Ohio: Just after former Congressman and Cleveland Mayor Dennis Kucinich joined the Democratic gubernatorial primary former Attorney General Richard Cordray and ex-US Rep. Betty Sutton have agreed to form a Democratic ticket. Ms. Sutton will now drop her gubernatorial campaign and file for Lt. Governor. The move prompted Dayton Mayor Nan Whatley to schedule an announcement for today in which she will also drop out of the Governor’s race and endorse the new Cordray-Sutton ticket. State Sen. Joe Schiavoni (D-Mahoning Valley), state Supreme Court judge Bill O’Neill, and ex-state Rep. Connie Pillich (D-Cincinnati) remain in the race along with ex-Rep. Kucinich.
The Democrats’ move is similar to one Republicans made in late November.

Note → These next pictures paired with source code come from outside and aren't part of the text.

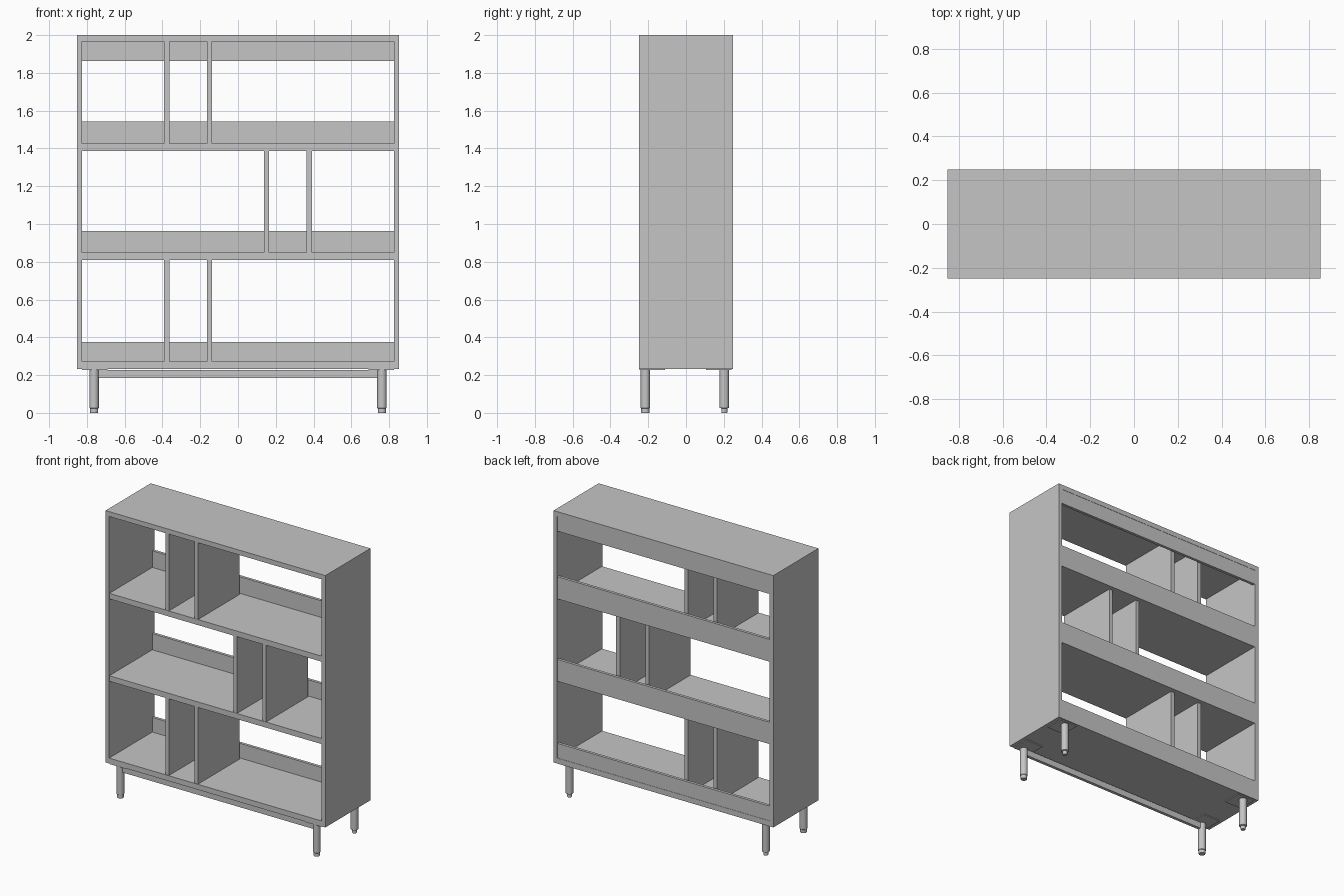
import bpy, bmesh, math

if "Cube" in bpy.data.objects:
    bpy.data.objects.remove(bpy.data.objects["Cube"])

grey = bpy.data.materials.new("plain grey")
grey.diffuse_color = (0.56, 0.56, 0.56, 1)
grey.use_nodes = True
grey.node_tree.nodes["Principled BSDF"].inputs["Base Color"].default_value = grey.diffuse_color


def box(name, x, y, z):
    """Box from (min, max) ranges on each axis."""
    bm = bmesh.new()
    bmesh.ops.create_cube(bm, size=1)
    for v in bm.verts:
        for i, (lo, hi) in enumerate((x, y, z)):
            v.co[i] = lo if v.co[i] < 0 else hi
    return finish(name, bm)


def lathe(name, cx, cy, profile, n=32):
    """Round part from a list of (radius, height)."""
    bm = bmesh.new()
    rings = [[bm.verts.new((cx + r * math.cos(2 * math.pi * k / n),
                            cy + r * math.sin(2 * math.pi * k / n), z))
              for k in range(n)] for r, z in profile]
    for a, b in zip(rings, rings[1:]):
        for k in range(n):
            bm.faces.new((a[k], a[(k + 1) % n], b[(k + 1) % n], b[k]))
    bm.faces.new(rings[0][::-1])
    bm.faces.new(rings[-1])
    ob = finish(name, bm)
    bpy.ops.object.select_all(action='DESELECT')
    ob.select_set(True)
    bpy.context.view_layer.objects.active = ob
    bpy.ops.object.shade_smooth_by_angle(angle=math.radians(30))
    return ob


def finish(name, bm):
    bmesh.ops.recalc_face_normals(bm, faces=bm.faces)
    me = bpy.data.meshes.new(name)
    bm.to_mesh(me)
    bm.free()
    me.materials.append(grey)
    ob = bpy.data.objects.new(name, me)
    bpy.context.collection.objects.link(ob)
    return ob


W, D, T = 0.853, 0.25, 0.028      # half width, half depth, side thickness
inner = W - T
FULL = (-D, D)

# Carcass
box("top_board", (-W, W), FULL, (1.966, 2.0))
box("bottom_board", (-W, W), FULL, (0.233, 0.271))
for s, side in ((-1, "left"), (1, "right")):
    box(side + "_side_panel", sorted((s * inner, s * W)), FULL, (0.271, 1.966))

# Shelves and back rails
SHELVES = ((0.809, 0.848), (1.387, 1.426))
for i, z in enumerate(SHELVES):
    box(f"shelf_{i + 1}", (-inner, inner), (-0.248, 0.228), z)
for i, z in enumerate(((0.271, 0.374), (0.809, 0.962), (1.387, 1.543), (1.862, 1.966))):
    box(f"back_rail_{i + 1}", (-inner, inner), (0.228, 0.248), z)

# Paired dividers, alternating sides
for i, (z, s) in enumerate((((0.271, 0.809), -1), ((0.848, 1.387), 1), ((1.426, 1.966), -1))):
    for c, pos in ((0.151, "inner"), (0.377, "outer")):
        box(f"divider_{i + 1}_{pos}", (s * c - 0.014, s * c + 0.014), (-0.246, 0.215), z)

# Legs with mounting plates and narrow feet
for s, side in ((-1, "left"), (1, "right")):
    x = s * 0.762
    for end, y, plate, foot in (("front", -0.215, (-0.245, -0.11), 0.022),
                                ("back", 0.203, (0.105, 0.24), 0.016)):
        box(f"{end}_{side}_leg_plate", sorted((s * 0.69, s * 0.825)), plate, (0.227, 0.233))
        lathe(f"{end}_{side}_leg", x, y,
              [(foot - 0.002, 0), (foot, 0.003), (foot, 0.024), (0.025, 0.027), (0.025, 0.228)])

# Front stretcher between the front legs
box("front_stretcher", (-0.742, 0.742), (-0.226, -0.204), (0.184, 0.227))
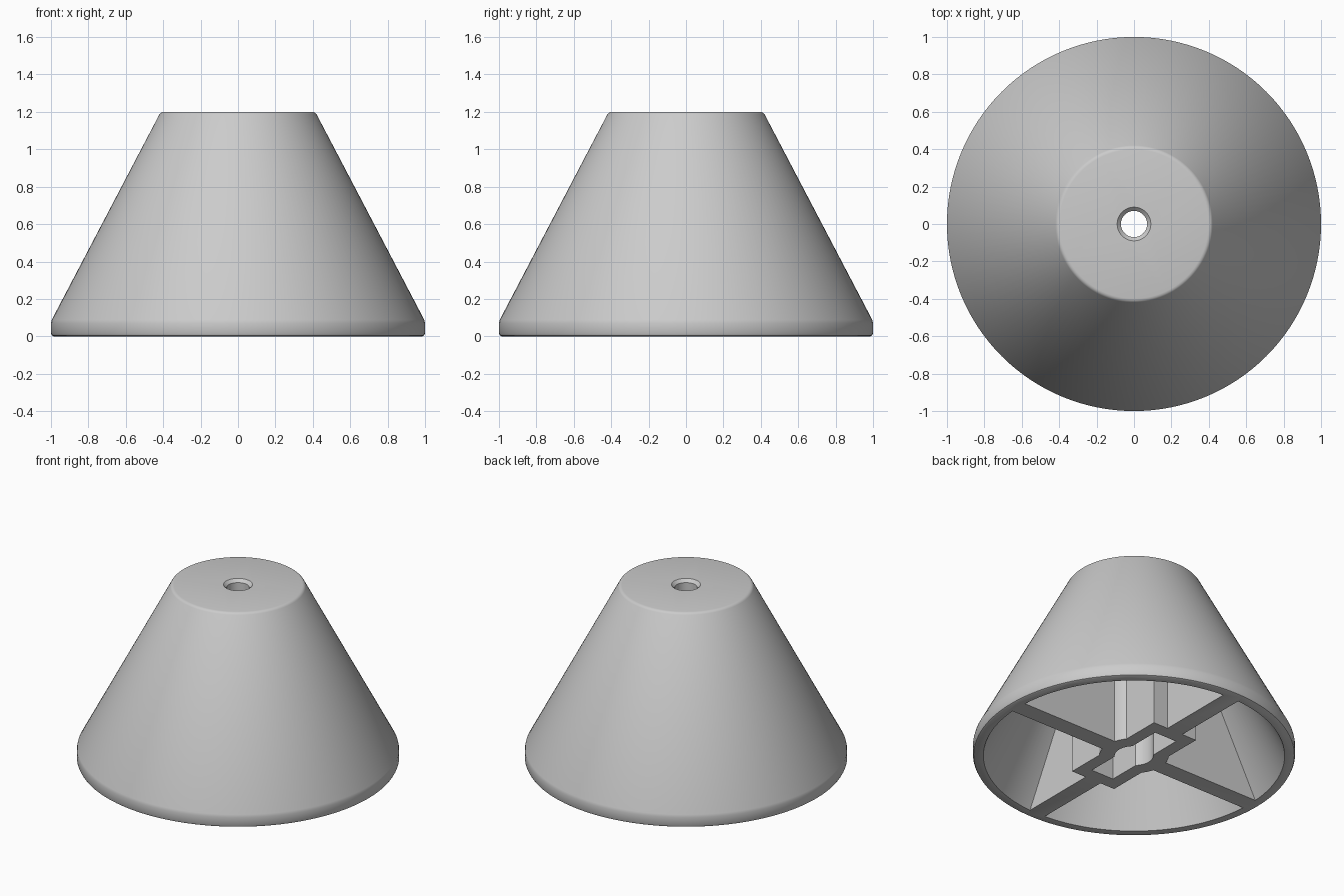
import bpy
import bmesh
import math

SEGMENTS = 128
CEILING = 1.1      # underside of the top plate
BELOW = -0.1       # how far cutters reach under the base

if "Cube" in bpy.data.objects:
    bpy.data.objects.remove(bpy.data.objects["Cube"], do_unlink=True)

grey = bpy.data.materials.new("light grey plastic")
grey.use_nodes = True
colour = (0.6, 0.6, 0.6, 1)
grey.diffuse_color = colour
grey.node_tree.nodes["Principled BSDF"].inputs["Base Color"].default_value = colour


def add_object(name, bm):
    bmesh.ops.recalc_face_normals(bm, faces=bm.faces)
    mesh = bpy.data.meshes.new(name)
    bm.to_mesh(mesh)
    bm.free()
    mesh.materials.append(grey)
    obj = bpy.data.objects.new(name, mesh)
    bpy.context.collection.objects.link(obj)
    return obj


def lathe(name, profile):
    """Solid of revolution from (radius, height) pairs, bottom to top."""
    bm = bmesh.new()
    rings = []
    for r, z in profile:
        rings.append([bm.verts.new((r * math.cos(a), r * math.sin(a), z))
                      for a in (math.tau * i / SEGMENTS for i in range(SEGMENTS))])
    for low, high in zip(rings, rings[1:]):
        for i in range(SEGMENTS):
            j = (i + 1) % SEGMENTS
            bm.faces.new((low[i], low[j], high[j], high[i]))
    bm.faces.new(rings[0])
    bm.faces.new(rings[-1])
    return add_object(name, bm)


def box(name, half_x, half_y, bottom, top):
    bm = bmesh.new()
    bmesh.ops.create_cube(bm, size=2)
    for v in bm.verts:
        v.co.x *= half_x
        v.co.y *= half_y
        v.co.z = top if v.co.z > 0 else bottom
    return add_object(name, bm)


def cut(target, cutter):
    """Subtract the cutter from the target and discard it."""
    cutter.hide_render = True
    mod = target.modifiers.new("cut", 'BOOLEAN')
    mod.operation = 'DIFFERENCE'
    mod.solver = 'EXACT'
    mod.object = cutter
    bpy.context.view_layer.objects.active = target
    bpy.ops.object.modifier_apply(modifier=mod.name)
    bpy.data.objects.remove(cutter, do_unlink=True)


# Tapered outer body with softened rims
body = lathe("tapered_foot", [
    (0.985, 0), (0.995, 0.005), (1, 0.015), (1, 0.07), (0.996, 0.088),
    (0.42, 1.187), (0.414, 1.194), (0.407, 1.198), (0.398, 1.2)])

# Hollow inside, leaving a cross of ribs and a hub standing
slope = 0.518
cavity = lathe("cavity", [(0.935 - slope * z, z) for z in (BELOW, CEILING)])
low, high = BELOW - 0.1, CEILING + 0.1
cut(cavity, box("rib_side_to_side", 2, 0.06, low, high))
cut(cavity, box("rib_front_to_back", 0.06, 2, low, high))
cut(cavity, box("hub_block", 0.17, 0.395, low, high))
cut(cavity, lathe("hub_barrel", [(0.215, low), (0.215, high)]))
cut(body, cavity)

# Slot and bore in the hub, screw hole with countersink through the top
cut(body, box("hub_slot", 0.085, 0.305, BELOW, CEILING))
cut(body, lathe("hub_bore", [(0.12, BELOW), (0.12, CEILING)]))
cut(body, lathe("screw_hole", [
    (0.07, CEILING - 0.1), (0.07, 1.18), (0.09, 1.2), (0.09, 1.3)]))

# Smooth curved walls, crisp edges
bpy.ops.object.select_all(action='DESELECT')
body.select_set(True)
bpy.context.view_layer.objects.active = body
bpy.ops.object.shade_smooth_by_angle(angle=math.radians(30))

There, Secretary of State Jon Husted dropped his gubernatorial effort to run as Attorney General and former US Senator Mike DeWine’s running mate. That move now isolates Lt. Gov. Mary Taylor as DeWine’s only primary opponent, since Rep. Jim Renacci (R-Wadsworth) has bolted for the Senate race.
Virginia: The Virginia House of Delegates’ majority looks finally to be settled as the members were sworn into office this week. After Republican Delegate David Yancey (R-Newport News), won the lottery pick after he and Democrat Shelly Simonds ended in a tied result, his opponent decided to end the race by not asking for a further recount or filing further legal challenges. Ms. Simonds did pledge to run again in the 2019 House of Delegates election. This result, plus the Republicans receiving a favorable court ruling in another contested outcome, gives the GOP a 51-49 majority in the new House of Delegates and ends one of the closest political scenarios in American electoral history.